Daher sollte man auch immer bei Studien sich die Frage stellen: "Cui bono?"
Do sugar-sweetened beverages like soda and fruit drinks cause obesity and diabetes? The answer may depend on who funds the research asking the question.
An analysis of 60 studies found 26 out of 26 papers that failed to find a link between sugar-sweetened beverages and obesity or diabetes were funded by industry sources, compared to one industry-funded study out of the 34 that did find a connection.
Regulations, taxes and nutrition guidance hinge on whether these drinks cause health problems, but opponents of those initiatives continue to question whether the drinks are to blame, the study team writes in the Annals of Internal Medicine.
“If it were truly controversial, you would expect some of the independently funded studies would not find associations,” said Dr. Dean Schillinger, lead author of the analysis, from the University of California, San Francisco.
For their analysis, the researchers looked for studies published from January 2001 through July 2016 that tested the health effects of sugar-sweetened beverages. Studies sponsored by competing industries like dairy and bottled water were excluded from the analysis.
Twenty six studies failed to find links between the drinks and obesity or diabetes, and all of them were industry-funded.

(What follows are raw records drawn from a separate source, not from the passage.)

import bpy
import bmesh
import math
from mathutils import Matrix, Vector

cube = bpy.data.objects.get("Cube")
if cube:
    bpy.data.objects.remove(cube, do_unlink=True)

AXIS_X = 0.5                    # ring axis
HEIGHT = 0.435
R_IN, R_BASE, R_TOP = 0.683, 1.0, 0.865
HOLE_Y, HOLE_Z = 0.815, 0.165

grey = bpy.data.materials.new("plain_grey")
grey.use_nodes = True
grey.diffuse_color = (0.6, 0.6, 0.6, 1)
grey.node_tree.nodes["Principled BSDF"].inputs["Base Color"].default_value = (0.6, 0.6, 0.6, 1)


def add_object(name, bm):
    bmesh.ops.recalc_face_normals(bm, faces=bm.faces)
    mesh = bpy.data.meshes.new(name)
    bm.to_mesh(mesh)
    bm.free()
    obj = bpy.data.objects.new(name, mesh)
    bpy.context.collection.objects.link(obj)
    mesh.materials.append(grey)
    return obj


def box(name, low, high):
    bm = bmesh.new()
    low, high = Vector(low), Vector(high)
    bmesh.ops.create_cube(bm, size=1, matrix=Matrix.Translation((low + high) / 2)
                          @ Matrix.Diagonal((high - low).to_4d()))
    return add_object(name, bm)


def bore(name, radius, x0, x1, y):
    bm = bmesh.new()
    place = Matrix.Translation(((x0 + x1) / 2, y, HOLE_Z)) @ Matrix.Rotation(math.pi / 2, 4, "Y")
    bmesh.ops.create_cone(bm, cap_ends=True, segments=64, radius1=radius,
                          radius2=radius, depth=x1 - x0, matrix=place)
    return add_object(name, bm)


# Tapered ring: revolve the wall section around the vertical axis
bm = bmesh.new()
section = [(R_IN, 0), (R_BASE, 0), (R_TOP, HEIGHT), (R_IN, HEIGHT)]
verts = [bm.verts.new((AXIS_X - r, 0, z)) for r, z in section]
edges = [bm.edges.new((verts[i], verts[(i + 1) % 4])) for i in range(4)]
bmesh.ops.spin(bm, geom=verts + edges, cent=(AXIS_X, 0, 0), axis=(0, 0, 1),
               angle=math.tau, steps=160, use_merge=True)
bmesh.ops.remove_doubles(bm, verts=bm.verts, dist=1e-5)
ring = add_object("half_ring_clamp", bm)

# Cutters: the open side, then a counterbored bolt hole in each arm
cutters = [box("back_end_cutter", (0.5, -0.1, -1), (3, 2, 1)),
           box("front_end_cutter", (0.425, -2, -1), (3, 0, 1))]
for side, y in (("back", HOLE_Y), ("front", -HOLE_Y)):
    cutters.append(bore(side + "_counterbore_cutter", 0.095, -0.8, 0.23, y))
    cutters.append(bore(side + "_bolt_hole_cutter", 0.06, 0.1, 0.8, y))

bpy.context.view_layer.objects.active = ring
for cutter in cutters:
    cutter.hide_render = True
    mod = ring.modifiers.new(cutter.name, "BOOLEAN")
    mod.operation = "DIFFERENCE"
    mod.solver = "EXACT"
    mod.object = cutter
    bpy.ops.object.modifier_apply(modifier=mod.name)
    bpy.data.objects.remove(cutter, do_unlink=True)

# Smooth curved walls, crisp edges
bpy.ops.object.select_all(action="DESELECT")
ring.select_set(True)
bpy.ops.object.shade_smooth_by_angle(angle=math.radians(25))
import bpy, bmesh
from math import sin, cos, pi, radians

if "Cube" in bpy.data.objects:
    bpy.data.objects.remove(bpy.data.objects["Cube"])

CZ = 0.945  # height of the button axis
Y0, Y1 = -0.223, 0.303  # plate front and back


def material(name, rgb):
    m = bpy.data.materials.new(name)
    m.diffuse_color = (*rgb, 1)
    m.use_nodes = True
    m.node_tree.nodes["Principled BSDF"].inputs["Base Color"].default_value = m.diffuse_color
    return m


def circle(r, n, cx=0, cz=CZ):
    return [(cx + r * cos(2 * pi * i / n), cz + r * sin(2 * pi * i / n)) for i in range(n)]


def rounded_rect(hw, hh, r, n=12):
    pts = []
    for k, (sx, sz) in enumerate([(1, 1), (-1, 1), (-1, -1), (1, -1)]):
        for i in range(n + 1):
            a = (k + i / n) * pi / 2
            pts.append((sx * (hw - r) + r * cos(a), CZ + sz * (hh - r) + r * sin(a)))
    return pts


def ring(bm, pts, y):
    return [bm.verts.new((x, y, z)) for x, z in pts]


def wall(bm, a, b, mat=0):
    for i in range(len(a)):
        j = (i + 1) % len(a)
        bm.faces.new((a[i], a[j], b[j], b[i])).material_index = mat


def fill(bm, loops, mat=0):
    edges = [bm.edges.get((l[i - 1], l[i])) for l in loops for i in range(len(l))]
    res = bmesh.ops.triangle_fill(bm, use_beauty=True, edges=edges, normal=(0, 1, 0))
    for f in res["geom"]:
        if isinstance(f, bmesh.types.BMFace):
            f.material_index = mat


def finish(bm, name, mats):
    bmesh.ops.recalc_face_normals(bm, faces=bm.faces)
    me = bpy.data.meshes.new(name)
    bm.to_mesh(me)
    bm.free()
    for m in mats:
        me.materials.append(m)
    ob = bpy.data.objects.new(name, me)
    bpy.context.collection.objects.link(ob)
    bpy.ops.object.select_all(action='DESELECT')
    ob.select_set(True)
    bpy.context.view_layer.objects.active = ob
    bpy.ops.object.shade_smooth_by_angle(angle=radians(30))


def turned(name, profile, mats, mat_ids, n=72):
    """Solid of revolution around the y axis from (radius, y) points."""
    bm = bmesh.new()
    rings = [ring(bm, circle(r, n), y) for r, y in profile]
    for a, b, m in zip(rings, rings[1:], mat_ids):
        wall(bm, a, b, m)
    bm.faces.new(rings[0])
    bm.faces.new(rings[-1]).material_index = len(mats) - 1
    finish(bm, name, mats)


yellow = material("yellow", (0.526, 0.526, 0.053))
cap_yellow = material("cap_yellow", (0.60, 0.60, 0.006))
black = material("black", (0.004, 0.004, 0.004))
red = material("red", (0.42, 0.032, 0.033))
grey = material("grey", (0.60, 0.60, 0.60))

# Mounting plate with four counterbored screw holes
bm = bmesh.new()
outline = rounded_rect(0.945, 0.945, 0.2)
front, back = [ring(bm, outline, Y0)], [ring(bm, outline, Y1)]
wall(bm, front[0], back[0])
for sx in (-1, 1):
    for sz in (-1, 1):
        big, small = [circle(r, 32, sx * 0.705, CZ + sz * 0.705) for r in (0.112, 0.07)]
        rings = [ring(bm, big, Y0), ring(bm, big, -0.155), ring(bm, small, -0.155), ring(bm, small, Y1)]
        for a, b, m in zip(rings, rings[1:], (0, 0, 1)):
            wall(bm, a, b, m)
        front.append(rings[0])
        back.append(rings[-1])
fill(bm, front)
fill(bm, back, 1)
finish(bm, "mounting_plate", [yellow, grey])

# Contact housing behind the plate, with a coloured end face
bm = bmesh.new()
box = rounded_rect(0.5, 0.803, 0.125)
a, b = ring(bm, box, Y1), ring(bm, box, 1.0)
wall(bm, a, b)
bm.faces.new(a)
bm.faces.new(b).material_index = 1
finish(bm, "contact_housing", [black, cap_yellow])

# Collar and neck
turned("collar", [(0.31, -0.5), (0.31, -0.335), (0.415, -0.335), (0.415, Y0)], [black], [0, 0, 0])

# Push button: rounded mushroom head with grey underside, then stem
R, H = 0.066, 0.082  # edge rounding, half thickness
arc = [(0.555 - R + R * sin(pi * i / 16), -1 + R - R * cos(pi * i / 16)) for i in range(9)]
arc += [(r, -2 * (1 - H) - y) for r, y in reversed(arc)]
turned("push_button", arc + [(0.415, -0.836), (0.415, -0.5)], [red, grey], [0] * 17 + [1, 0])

Another 34 studies did find associations between the drinks and those health outcomes, but just one was industry-funded.